(Benjamin Moser is the author of "Why This World: A Biography of Clarice Lispector". Clarice Lispector’s fourth novel, "The Apple in the Dark", will be reissued in Britain in October.)

segunda-feira, 2 de junho de 2014

Want to Convince? Use Abstract Rather Than Concrete Language

When consumers talk to each other about products, they generally respond more favorably to abstract language than concrete descriptions, according to a new study in the Journal of Consumer Research.

"In a series of experiments, we explored when and why consumers use abstract language in word-of-mouth messages, and how these differences in language use affect the receiver," write authors Gaby A. C. Schellekens, Peeter W. J. Verlegh, and Ale Smidts (Erasmus University, The Netherlands).

In the course of their studies, the authors found that consumers who described a positive experience with a product (like a smooth shave with a new razor) used more abstract language when they had a positive opinion about the brand before they tried the product. "When consumers were told that the product was a brand they did not like, they used more concrete language to describe a positive experience.

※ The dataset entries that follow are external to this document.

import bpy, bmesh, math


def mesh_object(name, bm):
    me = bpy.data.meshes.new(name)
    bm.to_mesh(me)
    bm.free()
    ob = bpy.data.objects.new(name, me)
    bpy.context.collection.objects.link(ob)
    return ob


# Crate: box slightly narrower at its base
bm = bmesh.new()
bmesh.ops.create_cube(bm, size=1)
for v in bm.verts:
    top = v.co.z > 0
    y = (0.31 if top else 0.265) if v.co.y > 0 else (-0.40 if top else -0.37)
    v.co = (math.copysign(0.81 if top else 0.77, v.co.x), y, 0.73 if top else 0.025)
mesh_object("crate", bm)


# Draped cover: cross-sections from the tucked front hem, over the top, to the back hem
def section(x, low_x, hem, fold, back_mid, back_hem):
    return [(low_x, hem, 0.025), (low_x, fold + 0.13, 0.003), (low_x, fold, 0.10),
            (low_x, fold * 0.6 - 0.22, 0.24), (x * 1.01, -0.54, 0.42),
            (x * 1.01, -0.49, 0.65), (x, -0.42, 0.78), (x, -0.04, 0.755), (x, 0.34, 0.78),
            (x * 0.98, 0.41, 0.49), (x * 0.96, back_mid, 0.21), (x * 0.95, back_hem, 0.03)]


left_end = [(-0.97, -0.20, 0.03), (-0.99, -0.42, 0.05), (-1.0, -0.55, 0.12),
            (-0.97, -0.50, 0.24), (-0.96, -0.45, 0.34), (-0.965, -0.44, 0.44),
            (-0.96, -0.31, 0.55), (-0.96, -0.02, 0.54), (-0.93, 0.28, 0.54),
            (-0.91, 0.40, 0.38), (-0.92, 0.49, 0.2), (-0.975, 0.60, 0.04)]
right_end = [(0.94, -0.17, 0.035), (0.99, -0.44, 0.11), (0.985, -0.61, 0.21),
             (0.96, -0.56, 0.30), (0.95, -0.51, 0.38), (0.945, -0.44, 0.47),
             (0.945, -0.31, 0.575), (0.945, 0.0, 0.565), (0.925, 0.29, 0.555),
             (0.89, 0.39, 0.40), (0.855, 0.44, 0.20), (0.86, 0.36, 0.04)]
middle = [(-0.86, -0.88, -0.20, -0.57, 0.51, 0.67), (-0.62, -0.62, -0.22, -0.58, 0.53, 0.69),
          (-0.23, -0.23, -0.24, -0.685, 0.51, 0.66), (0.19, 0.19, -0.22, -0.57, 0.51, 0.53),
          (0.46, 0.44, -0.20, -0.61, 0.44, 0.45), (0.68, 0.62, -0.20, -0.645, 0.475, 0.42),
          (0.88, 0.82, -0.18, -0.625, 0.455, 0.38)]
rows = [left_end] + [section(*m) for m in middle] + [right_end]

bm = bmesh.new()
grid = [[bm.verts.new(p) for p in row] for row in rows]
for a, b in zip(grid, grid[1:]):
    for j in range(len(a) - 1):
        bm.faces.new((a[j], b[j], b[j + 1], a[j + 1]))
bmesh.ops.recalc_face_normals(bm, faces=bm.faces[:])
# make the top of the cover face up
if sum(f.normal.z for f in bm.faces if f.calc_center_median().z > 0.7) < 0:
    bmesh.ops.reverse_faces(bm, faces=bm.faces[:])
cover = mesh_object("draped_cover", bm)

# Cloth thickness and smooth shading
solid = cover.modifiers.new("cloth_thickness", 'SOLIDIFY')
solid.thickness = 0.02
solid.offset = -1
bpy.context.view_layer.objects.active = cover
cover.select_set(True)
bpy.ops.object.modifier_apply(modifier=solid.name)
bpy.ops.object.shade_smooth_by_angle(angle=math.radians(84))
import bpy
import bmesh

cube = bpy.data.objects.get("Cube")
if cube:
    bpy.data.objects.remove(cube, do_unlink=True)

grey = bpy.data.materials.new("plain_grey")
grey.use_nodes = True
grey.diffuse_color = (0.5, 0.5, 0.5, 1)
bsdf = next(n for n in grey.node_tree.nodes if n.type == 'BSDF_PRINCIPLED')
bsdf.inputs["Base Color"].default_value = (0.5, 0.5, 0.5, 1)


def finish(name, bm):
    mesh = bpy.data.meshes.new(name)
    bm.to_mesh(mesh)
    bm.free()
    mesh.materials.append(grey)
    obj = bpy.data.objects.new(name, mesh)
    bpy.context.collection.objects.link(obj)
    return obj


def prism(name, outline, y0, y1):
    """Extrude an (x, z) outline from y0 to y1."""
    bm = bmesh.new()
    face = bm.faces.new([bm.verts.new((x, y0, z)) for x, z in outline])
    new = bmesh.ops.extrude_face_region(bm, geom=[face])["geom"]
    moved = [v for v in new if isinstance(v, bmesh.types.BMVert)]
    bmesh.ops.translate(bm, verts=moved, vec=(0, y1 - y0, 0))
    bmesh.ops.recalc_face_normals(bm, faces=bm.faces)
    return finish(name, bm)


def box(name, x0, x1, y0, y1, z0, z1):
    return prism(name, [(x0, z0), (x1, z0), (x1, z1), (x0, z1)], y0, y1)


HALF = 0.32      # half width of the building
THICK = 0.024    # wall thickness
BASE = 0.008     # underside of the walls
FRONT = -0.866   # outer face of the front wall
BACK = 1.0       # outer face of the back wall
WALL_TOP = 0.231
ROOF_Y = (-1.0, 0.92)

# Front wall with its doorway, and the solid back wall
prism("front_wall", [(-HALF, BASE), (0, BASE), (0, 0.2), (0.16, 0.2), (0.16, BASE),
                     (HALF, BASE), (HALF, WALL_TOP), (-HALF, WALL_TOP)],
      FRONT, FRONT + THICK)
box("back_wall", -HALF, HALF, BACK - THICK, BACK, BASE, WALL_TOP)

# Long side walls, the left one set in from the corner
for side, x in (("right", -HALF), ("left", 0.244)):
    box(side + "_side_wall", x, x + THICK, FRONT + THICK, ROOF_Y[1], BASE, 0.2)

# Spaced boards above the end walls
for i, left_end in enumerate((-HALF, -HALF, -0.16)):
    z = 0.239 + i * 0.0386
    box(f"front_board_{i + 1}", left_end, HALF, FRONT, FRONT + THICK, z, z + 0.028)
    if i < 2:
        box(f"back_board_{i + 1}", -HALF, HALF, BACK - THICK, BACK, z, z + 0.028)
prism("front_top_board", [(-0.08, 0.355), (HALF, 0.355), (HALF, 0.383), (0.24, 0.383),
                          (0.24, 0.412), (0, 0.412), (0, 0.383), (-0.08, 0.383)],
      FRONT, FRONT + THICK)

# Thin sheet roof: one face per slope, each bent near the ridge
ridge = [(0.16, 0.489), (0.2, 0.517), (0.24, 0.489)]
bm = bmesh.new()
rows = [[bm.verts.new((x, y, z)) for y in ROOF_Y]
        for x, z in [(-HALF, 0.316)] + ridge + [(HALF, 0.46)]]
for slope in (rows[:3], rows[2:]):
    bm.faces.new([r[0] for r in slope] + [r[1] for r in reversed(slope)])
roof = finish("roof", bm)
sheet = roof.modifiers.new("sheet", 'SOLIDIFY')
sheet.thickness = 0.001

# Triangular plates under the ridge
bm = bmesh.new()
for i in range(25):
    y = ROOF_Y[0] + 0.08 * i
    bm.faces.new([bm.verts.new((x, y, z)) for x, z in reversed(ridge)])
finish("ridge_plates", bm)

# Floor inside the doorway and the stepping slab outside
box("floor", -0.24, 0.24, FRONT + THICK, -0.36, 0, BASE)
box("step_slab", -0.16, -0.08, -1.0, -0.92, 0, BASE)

Thus, consumers use different ways of describing the exact same experience, depending on whether they use a liked or disliked brand," the authors write.

For a disliked brand, favorable experiences are seen as exceptions, and concrete language helps consumers to frame the experience as a one-time event, the authors explain.

On the receiver end, the studies showed that consumers responded differently to abstract and concrete language. "In our study of receivers, we gave consumers a description of a positive product experience, and asked them to estimate the sender's opinion about the products," the authors write. "We found that perceived opinion of the sender was more positive when the description was cast in more abstract terms." For descriptions of negative experiences, the perceived opinion of the sender was more negative when the description used abstract language.

"Our finding that abstract messages have a stronger impact on buying intentions can be translated straightforwardly into the recommendation to use abstract language if you try to convince someone of the (positive or negative) consequences of buying a product, or of following your advice," the authors conclude.

Story Source: Adapted from materials provided by University of Chicago Press Journals, via EurekAlert!, a service of AAAS.

Journal Reference:
1.Gaby A. C. Schellekens, Peeter W. J. Verlegh, and Ale Smidts. Language Abstraction in Word of Mouth. Journal of Consumer Research, August 2010